However, such an argument misses the essential interrelation between the central tenets of the new philosophy and the society it was challenging and examining. It is no coincidence that the chief and linked targets of critical writing were royal absolutism and theocracy; in the words of Diderot, ‘the rope which holds and represses humanity is made up of two strands: one of them cannot give way without the other breaking’. For most philosophes, such a critique was limited by an acceptance of the social value of parish priests as guardians of public order and morality; resigned to what they saw as the ignorance and superstition of the masses, intellectuals similarly turned to enlightened monarchs as the best way of ensuring the liberalization of public life.
Instead, they have insisted that political conflict was short-term and avoidable, and have pointed to the coexistence of nobles and wealthy bourgeois in an élite of notables, united as property-owners, FRANCE IN THE 1780s 29 office-holders and investors, and even by involvement in profit-oriented industry and agriculture. However, within this bourgeois and noble élite was a ruling class of nobles with inherited titles who dominated the highest echelons of privilege, office, wealth and status. Social changes since 1750 had aggravated tensions between this élite and the less eminent majority of the privileged orders while nourishing rival conceptions among commoners about the bases of social and political authority.

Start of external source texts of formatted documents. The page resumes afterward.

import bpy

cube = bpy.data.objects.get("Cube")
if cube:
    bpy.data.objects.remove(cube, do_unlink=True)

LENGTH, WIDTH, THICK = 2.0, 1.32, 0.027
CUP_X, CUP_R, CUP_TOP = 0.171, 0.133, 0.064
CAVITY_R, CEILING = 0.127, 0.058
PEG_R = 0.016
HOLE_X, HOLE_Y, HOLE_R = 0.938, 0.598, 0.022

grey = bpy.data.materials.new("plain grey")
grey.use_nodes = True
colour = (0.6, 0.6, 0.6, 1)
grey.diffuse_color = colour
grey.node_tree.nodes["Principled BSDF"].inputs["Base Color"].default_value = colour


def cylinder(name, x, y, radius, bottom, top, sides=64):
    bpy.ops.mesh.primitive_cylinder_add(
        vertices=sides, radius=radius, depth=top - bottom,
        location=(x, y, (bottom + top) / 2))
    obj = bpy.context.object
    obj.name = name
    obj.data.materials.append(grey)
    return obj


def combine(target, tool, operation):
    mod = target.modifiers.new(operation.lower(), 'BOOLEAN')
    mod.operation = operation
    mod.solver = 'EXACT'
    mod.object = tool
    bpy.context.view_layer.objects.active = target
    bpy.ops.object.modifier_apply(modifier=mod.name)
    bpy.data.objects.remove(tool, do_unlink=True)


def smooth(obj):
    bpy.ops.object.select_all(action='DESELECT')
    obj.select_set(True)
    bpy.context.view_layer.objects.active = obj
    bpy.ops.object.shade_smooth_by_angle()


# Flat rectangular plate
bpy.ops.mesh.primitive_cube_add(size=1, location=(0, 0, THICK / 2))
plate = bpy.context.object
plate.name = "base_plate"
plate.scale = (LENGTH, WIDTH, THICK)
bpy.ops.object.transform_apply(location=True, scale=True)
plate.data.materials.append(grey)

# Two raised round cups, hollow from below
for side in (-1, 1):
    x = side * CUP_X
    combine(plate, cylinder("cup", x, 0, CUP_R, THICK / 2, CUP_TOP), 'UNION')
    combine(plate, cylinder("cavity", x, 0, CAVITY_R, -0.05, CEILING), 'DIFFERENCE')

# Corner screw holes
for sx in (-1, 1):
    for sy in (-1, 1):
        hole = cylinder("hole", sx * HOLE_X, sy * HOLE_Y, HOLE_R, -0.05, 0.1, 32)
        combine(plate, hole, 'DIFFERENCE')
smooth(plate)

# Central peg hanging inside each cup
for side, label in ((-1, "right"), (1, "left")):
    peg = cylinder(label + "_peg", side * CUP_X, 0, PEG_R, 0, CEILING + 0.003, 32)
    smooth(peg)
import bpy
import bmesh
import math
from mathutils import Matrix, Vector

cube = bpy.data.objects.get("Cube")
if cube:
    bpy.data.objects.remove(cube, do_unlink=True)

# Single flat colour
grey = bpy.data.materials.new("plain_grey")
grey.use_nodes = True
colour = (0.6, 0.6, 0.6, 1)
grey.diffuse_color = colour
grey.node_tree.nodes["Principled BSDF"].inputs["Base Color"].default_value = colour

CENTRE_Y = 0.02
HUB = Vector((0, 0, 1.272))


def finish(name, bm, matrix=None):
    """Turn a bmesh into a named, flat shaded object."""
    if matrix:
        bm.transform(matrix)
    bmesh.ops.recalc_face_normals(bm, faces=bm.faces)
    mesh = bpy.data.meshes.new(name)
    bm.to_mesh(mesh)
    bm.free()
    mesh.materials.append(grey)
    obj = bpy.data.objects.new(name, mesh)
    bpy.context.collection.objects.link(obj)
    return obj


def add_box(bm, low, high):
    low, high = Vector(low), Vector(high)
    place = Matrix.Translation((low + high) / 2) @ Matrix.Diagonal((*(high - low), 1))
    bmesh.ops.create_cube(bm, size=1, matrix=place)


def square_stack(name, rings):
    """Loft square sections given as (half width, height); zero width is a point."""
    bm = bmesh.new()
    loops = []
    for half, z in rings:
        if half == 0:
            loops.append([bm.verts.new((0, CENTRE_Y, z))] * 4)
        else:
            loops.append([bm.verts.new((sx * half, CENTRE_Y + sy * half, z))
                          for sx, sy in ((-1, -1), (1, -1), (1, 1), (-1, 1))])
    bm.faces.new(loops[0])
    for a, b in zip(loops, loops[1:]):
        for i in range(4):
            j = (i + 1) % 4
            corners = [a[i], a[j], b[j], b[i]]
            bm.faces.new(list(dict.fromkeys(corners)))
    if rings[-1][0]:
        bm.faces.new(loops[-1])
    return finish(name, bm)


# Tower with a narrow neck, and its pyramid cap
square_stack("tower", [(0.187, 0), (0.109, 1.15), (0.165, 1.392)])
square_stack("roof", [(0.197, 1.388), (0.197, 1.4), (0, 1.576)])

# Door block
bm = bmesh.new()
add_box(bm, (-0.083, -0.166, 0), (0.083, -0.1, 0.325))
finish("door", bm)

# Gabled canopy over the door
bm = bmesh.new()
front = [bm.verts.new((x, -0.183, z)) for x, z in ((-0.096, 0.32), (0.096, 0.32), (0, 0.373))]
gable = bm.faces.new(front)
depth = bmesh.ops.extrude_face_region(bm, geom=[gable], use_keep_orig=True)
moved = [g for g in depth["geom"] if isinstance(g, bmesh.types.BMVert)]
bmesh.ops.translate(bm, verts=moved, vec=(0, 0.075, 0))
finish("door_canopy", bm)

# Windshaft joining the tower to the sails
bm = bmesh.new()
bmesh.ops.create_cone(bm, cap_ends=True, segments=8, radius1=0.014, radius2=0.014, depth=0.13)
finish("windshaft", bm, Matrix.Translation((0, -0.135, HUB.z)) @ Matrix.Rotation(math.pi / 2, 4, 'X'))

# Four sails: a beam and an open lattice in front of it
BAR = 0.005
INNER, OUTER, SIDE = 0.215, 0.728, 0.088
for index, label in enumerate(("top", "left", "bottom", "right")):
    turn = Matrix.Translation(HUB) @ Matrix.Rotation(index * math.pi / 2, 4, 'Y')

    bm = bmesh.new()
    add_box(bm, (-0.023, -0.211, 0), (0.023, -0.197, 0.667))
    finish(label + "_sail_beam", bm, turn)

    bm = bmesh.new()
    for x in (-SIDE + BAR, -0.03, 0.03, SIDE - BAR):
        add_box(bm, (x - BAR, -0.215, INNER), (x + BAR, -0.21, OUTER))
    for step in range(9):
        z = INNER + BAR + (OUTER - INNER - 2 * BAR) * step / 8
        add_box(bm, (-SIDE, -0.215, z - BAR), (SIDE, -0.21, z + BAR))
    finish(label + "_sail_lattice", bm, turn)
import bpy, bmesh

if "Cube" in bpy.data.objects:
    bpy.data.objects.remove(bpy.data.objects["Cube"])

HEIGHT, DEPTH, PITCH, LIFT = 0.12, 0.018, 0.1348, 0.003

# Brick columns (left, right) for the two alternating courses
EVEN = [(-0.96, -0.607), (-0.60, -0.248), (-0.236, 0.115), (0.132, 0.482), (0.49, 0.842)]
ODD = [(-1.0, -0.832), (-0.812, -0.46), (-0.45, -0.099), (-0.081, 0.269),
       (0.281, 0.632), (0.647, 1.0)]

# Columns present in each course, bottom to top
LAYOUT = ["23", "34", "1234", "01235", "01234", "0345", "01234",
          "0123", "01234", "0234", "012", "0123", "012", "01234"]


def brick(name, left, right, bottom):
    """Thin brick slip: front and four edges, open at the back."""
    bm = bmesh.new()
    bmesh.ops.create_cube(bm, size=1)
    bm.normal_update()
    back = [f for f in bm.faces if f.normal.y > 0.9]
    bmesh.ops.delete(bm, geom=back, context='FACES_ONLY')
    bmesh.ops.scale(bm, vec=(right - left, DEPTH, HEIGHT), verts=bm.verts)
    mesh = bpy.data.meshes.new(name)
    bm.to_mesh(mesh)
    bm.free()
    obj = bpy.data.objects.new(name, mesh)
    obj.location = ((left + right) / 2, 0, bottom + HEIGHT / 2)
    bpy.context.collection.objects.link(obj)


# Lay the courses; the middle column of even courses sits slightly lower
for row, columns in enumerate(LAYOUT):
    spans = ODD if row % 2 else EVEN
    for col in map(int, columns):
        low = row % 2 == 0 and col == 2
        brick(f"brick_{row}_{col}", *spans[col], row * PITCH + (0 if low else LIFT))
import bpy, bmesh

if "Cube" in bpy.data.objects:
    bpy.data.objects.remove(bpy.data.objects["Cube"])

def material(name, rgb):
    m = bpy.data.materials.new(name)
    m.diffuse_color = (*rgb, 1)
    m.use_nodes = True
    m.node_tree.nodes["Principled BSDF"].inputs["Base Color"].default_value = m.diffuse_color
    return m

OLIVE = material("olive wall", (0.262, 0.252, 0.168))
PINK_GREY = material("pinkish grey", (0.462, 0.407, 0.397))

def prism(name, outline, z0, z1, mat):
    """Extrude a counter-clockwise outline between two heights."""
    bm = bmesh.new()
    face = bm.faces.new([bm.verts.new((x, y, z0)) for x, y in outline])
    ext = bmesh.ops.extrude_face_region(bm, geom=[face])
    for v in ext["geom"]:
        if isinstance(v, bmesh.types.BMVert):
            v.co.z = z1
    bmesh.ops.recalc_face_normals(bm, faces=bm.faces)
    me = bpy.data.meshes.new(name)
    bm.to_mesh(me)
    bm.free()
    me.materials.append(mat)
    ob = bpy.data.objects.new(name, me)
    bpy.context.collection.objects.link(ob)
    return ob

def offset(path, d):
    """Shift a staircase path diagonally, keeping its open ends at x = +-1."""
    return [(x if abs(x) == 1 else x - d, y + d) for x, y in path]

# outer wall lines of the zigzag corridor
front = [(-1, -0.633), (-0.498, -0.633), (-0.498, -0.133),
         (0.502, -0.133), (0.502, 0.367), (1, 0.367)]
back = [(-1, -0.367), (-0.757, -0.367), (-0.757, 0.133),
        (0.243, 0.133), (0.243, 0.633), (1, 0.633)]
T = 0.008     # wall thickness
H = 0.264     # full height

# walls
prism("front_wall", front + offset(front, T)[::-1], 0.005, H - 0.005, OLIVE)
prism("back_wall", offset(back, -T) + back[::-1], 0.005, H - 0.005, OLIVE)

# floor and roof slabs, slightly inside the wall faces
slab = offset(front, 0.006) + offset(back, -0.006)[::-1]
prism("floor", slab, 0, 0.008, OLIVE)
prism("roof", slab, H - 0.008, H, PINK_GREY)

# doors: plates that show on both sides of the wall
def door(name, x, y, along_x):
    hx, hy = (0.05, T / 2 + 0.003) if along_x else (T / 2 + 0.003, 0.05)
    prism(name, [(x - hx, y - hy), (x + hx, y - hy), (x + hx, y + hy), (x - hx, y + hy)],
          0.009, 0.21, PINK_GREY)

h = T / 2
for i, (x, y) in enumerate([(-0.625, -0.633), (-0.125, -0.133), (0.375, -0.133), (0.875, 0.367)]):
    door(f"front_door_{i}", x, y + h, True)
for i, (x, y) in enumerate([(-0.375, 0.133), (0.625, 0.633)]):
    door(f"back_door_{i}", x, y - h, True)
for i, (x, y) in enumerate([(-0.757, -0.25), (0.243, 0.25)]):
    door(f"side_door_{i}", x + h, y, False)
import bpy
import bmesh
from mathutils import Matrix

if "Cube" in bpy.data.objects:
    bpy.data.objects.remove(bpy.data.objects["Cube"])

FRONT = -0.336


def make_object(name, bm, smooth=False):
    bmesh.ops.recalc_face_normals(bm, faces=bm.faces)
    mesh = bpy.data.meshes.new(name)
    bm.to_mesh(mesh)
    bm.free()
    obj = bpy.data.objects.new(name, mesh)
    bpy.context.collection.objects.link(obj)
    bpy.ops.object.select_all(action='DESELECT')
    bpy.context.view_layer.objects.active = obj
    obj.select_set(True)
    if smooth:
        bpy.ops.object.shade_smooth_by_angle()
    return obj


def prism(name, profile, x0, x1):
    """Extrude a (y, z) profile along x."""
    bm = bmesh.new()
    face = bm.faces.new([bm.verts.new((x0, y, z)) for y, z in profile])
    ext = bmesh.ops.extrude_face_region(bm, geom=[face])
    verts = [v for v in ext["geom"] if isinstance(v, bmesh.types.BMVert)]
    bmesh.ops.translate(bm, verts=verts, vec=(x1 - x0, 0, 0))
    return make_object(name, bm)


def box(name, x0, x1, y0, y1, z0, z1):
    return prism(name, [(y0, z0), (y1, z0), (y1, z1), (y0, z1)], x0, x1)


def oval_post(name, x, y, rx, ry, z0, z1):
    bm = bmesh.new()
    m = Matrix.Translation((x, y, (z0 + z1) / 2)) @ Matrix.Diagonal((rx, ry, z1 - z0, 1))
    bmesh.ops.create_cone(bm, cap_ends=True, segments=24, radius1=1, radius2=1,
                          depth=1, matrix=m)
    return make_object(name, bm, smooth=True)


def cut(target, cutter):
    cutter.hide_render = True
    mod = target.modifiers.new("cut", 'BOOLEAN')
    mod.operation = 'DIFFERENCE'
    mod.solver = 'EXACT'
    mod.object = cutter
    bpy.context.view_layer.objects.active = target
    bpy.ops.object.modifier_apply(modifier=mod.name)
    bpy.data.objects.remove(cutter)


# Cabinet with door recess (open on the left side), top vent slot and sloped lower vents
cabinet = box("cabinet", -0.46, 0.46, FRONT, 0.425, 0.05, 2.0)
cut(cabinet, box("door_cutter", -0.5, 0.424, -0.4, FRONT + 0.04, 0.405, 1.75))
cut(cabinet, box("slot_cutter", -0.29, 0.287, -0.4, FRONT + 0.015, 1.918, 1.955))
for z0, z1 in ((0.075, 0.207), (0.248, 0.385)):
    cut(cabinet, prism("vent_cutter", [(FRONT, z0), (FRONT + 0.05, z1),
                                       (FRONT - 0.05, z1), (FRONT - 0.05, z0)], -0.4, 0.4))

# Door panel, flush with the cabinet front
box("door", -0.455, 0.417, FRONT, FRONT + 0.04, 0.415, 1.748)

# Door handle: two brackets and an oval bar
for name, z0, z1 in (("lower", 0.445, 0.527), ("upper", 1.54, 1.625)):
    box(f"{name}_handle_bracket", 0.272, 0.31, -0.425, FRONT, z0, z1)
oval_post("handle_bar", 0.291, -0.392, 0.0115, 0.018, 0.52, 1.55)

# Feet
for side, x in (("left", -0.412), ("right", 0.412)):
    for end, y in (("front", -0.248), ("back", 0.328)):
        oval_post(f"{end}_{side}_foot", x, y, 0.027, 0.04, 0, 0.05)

Peter Jones has argued that in the southern Massif Central the community was indeed a communion of souls, reinforced by mutual mistrust between Catholics and small, concentrated groups of Protestants. 28 Eighteenth-century France was thus a society in which privilege was integral to social hierarchy, wealth and individual identity. At the summit of every form of privilege – legal, fiscal, regional – was the noble élite of the first two estates. Internally united by privileges belonging to their ‘corporate’ estate, their vision of their social functions and identity, and their relations with commoners, the first two estates in the juridical structure of eighteenth-century France were divided by internal ranking of status and wealth.